Collection entries:
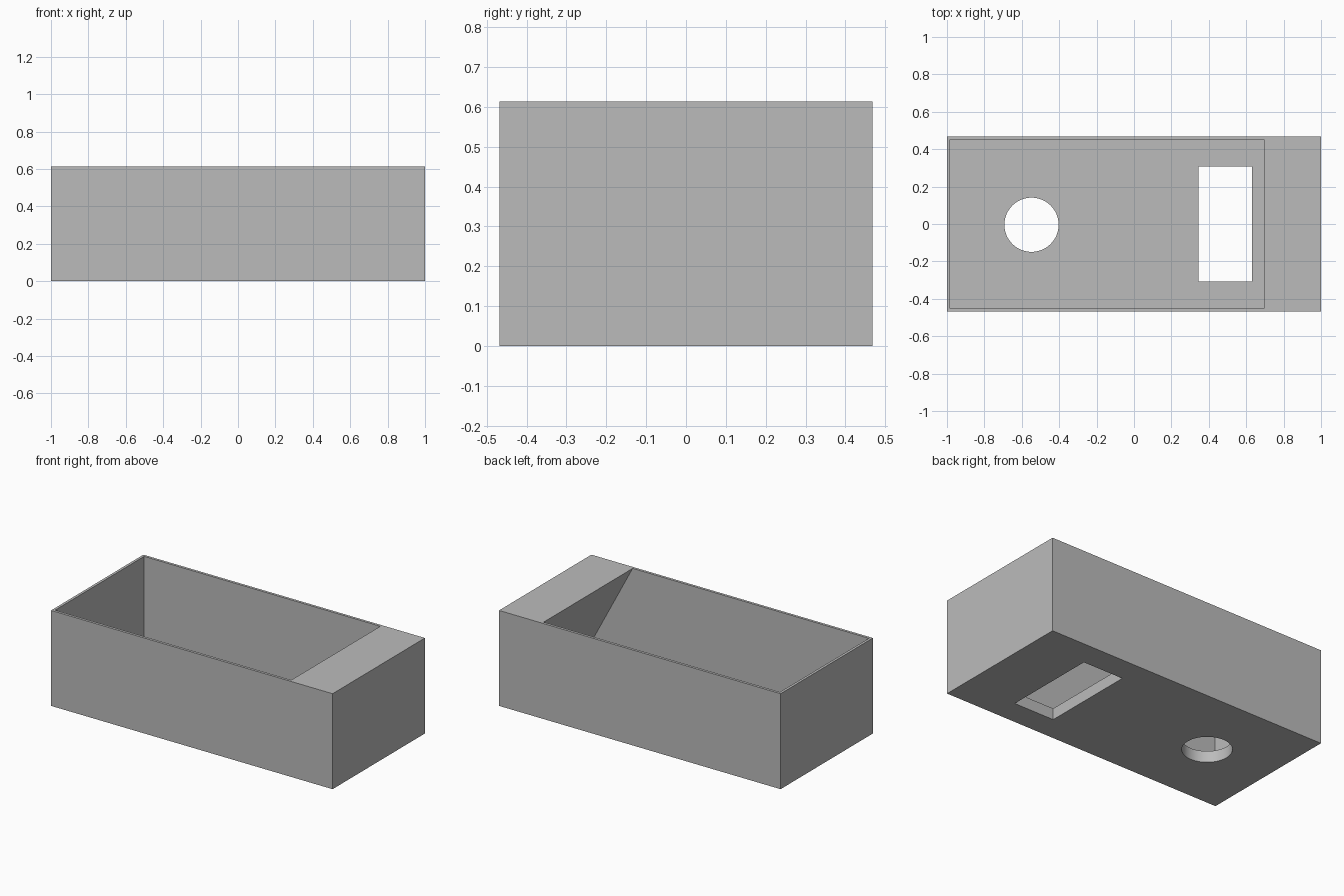
import bpy, bmesh, math

old = bpy.data.objects.get("Cube")
if old:
    bpy.data.objects.remove(old, do_unlink=True)

LENGTH, DEPTH, HEIGHT = 2.0, 0.937, 0.613
WALL, FLOOR = 0.017, 0.073

grey = bpy.data.materials.new("plain grey")
grey.use_nodes = True
colour = (0.5, 0.5, 0.5, 1)
grey.diffuse_color = colour
grey.node_tree.nodes["Principled BSDF"].inputs["Base Color"].default_value = colour


def prism(name, profile, half_depth, y=0.0):
    """Extrude an x-z profile along y."""
    bm = bmesh.new()
    face = bm.faces.new([bm.verts.new((x, y - half_depth, z)) for x, z in profile])
    new = bmesh.ops.extrude_face_region(bm, geom=[face])["geom"]
    verts = [v for v in new if isinstance(v, bmesh.types.BMVert)]
    bmesh.ops.translate(bm, verts=verts, vec=(0, 2 * half_depth, 0))
    bmesh.ops.recalc_face_normals(bm, faces=bm.faces)
    mesh = bpy.data.meshes.new(name)
    bm.to_mesh(mesh)
    bm.free()
    mesh.materials.append(grey)
    obj = bpy.data.objects.new(name, mesh)
    bpy.context.collection.objects.link(obj)
    return obj


def rectangle(x0, x1, z0, z1):
    return [(x0, z0), (x1, z0), (x1, z1), (x0, z1)]


# Outer block
box = prism("open_box", rectangle(-LENGTH / 2, LENGTH / 2, 0, HEIGHT), DEPTH / 2)

# Cavity: its +x end slopes back beneath the ledge
inner, lip = LENGTH / 2 - WALL, 0.695
slope = (inner - lip) / (HEIGHT - FLOOR)
over = 0.1
cavity = prism("cavity_cutter", [
    (-inner, FLOOR), (inner, FLOOR),
    (lip - slope * over, HEIGHT + over), (-inner, HEIGHT + over)],
    DEPTH / 2 - WALL)

# Rectangular and round openings through the floor
slot = prism("slot_cutter", rectangle(0.345, 0.631, -over, FLOOR + 0.02), 0.307)
bpy.ops.mesh.primitive_cylinder_add(vertices=64, radius=0.145, depth=0.4,
                                    location=(-0.548, -0.004, 0))
hole = bpy.context.object
hole.name = "round_hole_cutter"
hole.data.materials.append(grey)

cutters = [cavity, slot, hole]
for cutter in cutters:
    cutter.hide_render = True
    mod = box.modifiers.new(cutter.name, "BOOLEAN")
    mod.operation, mod.solver, mod.object = "DIFFERENCE", "EXACT", cutter

# Apply the cuts and discard the cutters
bpy.ops.object.select_all(action="DESELECT")
box.select_set(True)
bpy.context.view_layer.objects.active = box
for mod in list(box.modifiers):
    bpy.ops.object.modifier_apply(modifier=mod.name)
for cutter in cutters:
    bpy.data.objects.remove(cutter, do_unlink=True)
bpy.ops.object.shade_smooth_by_angle(angle=math.radians(30))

Directions for this task :: Lines holding "data": copy each one from the records above.

Solution to this task ::
old = bpy.data.objects.get("Cube")
    bpy.data.objects.remove(old, do_unlink=True)
grey = bpy.data.materials.new("plain grey")
    mesh = bpy.data.meshes.new(name)
    obj = bpy.data.objects.new(name, mesh)
hole.data.materials.append(grey)
    bpy.data.objects.remove(cutter, do_unlink=True)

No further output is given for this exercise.